In April 2011, Otter issued an executive order prohibiting Idaho state agencies from implementing the federal Patient Protection and Affordable Care Act.<ref>

</ref>

Personal life

In 1964, Otter married Gay Simplot, daughter of J. R. Simplot. After 28 years of marriage, the couple amicably divorced in 1992. On August 18, 2006, Otter married his longtime girlfriend and former Miss Idaho USA Lori Easley in Meridian.<ref>Associated Press. Otter and Easley Exchange Vows. August 18, 2006</ref>

In August 1992, Otter was pulled over on Interstate 84 near Meridian for suspicion of driving under the influence. He claimed the arresting officer observed him swerving as he was reaching for his cowboy hat, which had been blown off by the wind in his open car. Otter offered several explanations for failing the field sobriety test including: his stocking feet were stung by weeds and gravel, he had run eight miles (13 km) and his knee hurt, he was hungry, and that he had soaked his chewing tobacco in Jack Daniel's. A jury convicted Otter in March 1993 and he was sentenced to 72 hours of community service and 16 hours at an alcohol treatment program.<ref>

</ref> This incident allegedly forced Otter to abandon an anticipated run for governor in 1994 and instead seek re-election for lieutenant governor.<ref>

</ref>

Electoral history

Idaho Lieutenant Governor: Results 1986–1998
|Year |Democratic |Votes |Pct |Republican |Votes |Pct |3rd Party |Party |Votes |Pct
1986

|

align=“right” |

|

|

align=“right” |

|

1990

align=center colspan=3|(unopposed)

|

(inc.)

align=“right” |246,132

|100%

1994

|

align=“right” |191,625

|47.4%

|

(inc.)

align=“right” |213,009

|52.6%

1998

|

align=“right” |133,688

|35.6%

|

(inc.)

align=“right” |225,704

|60.2%

|

|American Heritage

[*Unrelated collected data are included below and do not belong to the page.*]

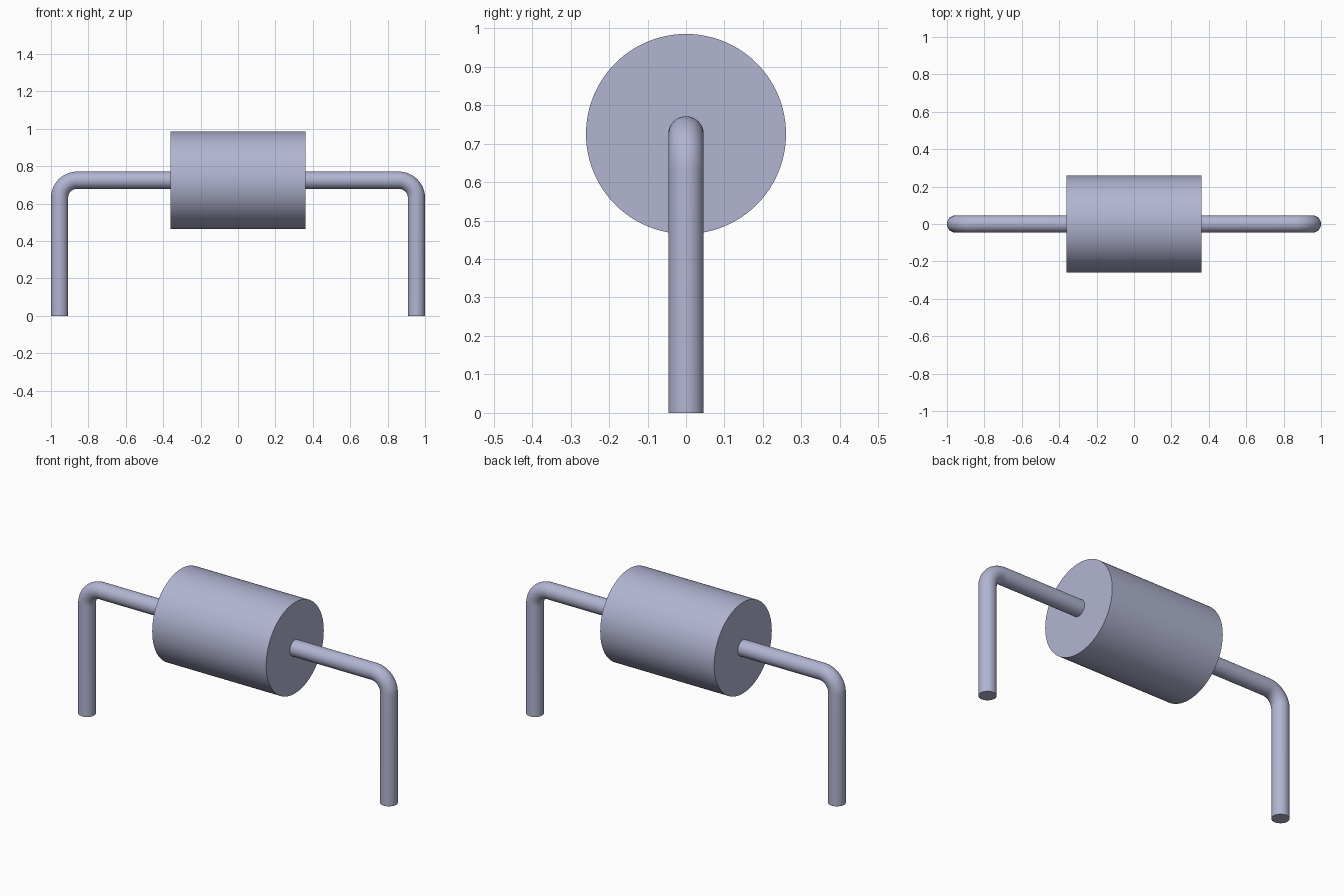
import bpy, bmesh, math
from mathutils import Vector

cube = bpy.data.objects.get("Cube")
if cube:
    bpy.data.objects.remove(cube, do_unlink=True)

AXIS_Z = 0.725       # height of the body axis
BODY_R, BODY_HALF = 0.26, 0.36
WIRE_R = 0.046
LEG_X = 1.0 - WIRE_R
BEND_R = 0.094       # centreline radius of the wire bend

mat = bpy.data.materials.new("pale blue grey")
mat.use_nodes = True
color = (0.44, 0.46, 0.64, 1.0)
mat.diffuse_color = color
mat.node_tree.nodes["Principled BSDF"].inputs["Base Color"].default_value = color


def sweep(name, path, radius, sides):
    """Capped round tube along (point, tangent) pairs lying in the XZ plane."""
    bm = bmesh.new()
    rings = []
    for point, tangent in path:
        across = Vector((0, 1, 0))
        normal = tangent.cross(across)
        ring = []
        for i in range(sides):
            a = 2 * math.pi * i / sides
            ring.append(bm.verts.new(point + radius * (math.cos(a) * across + math.sin(a) * normal)))
        rings.append(ring)
    for r0, r1 in zip(rings, rings[1:]):
        for i in range(sides):
            j = (i + 1) % sides
            bm.faces.new((r0[i], r0[j], r1[j], r1[i]))
    bm.faces.new(rings[0])
    bm.faces.new(rings[-1])
    bmesh.ops.recalc_face_normals(bm, faces=bm.faces)
    mesh = bpy.data.meshes.new(name)
    bm.to_mesh(mesh)
    bm.free()
    mesh.materials.append(mat)
    obj = bpy.data.objects.new(name, mesh)
    bpy.context.collection.objects.link(obj)
    bpy.ops.object.select_all(action='DESELECT')
    obj.select_set(True)
    bpy.context.view_layer.objects.active = obj
    bpy.ops.object.shade_smooth_by_angle(angle=math.radians(35))
    return obj


# Cylindrical body lying along x
along = Vector((1, 0, 0))
sweep("body", [(Vector((s * BODY_HALF, 0, AXIS_Z)), along) for s in (-1, 1)], BODY_R, 96)

# Bent wire leads: out of the body, round the bend, down to the ground
for side, name in ((1, "left_lead"), (-1, "right_lead")):
    path = [(Vector((side * (BODY_HALF - 0.02), 0, AXIS_Z)), Vector((side, 0, 0)))]
    steps = 16
    for k in range(steps + 1):
        a = math.pi / 2 * k / steps
        point = Vector((side * (LEG_X - BEND_R + BEND_R * math.sin(a)), 0,
                        AXIS_Z - BEND_R + BEND_R * math.cos(a)))
        path.append((point, Vector((side * math.cos(a), 0, -math.sin(a)))))
    path.append((Vector((side * LEG_X, 0, 0)), Vector((0, 0, -1))))
    sweep(name, path, WIRE_R, 48)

align=“right” |15,769

align=“right” |4.2%

: Results 2000–2004

|Year |Democratic |Votes |Pct |Republican |Votes |Pct |3rd Party |Party |Votes |Pct |3rd Party |Party |Votes |Pct
2000

|

align=“right” |84,080

|31.4%

|

align=“right” |173,743

|64.8%

|

|Libertarian

align=“right” |6,093

align=“right” |2.3%

|

|Reform

align=“right” |4,200

align=“right” |1.6%

2002

|

align=“right” |80,269

|38.9%

|

(inc.)

align=“right” |120,743

|58.6%

|

|Libertarian

align=“right” |5,129

align=“right” |2.5%

2004

|

align=“right” |90,927

|30.5%

|

(inc.)

align=“right” |207,662

|69.5%

1942 births American libertarians American Roman Catholics College of Idaho alumni Governors of Idaho Idaho Republicans Lieutenant Governors of Idaho Living people Members of the Idaho House of Representatives Members of the United States House of Representatives from Idaho People from Boise, Idaho People from Caldwell, Idaho Republican Party state governors of the United States

butch_otter.txt · Last modified: 2020/03/12 18:32 (external edit)

Idaho Governor: Results 2006–2010
|Year |Democratic |Votes |Pct |Republican |Votes |Pct |3rd Party |Party |Votes |Pct |3rd Party |Party |Votes |Pct
2006

|Jerry Brady

align=“right” |198,845

|44.1%

|

align=“right” |237,437

|52.7%

|

|Constitution

align=“right” |7,309

align=“right” |1.6%

|

|Libertarian

align=“right” |7,241

align=“right” |1.6%

2010

|Keith G. Allred

align=“right” |148,680

|32.9%

|

(inc.)

align=“right” |267,483

|59.1%

|Jana Kemp

|Independent

align=“right” |26,655

align=“right” |5.9%

|Ted Dunlap

|Libertarian

align=“right” |5,867

align=“right” |1.3%

==References==

==External links==

;U.S. Representative 2001–2007

}}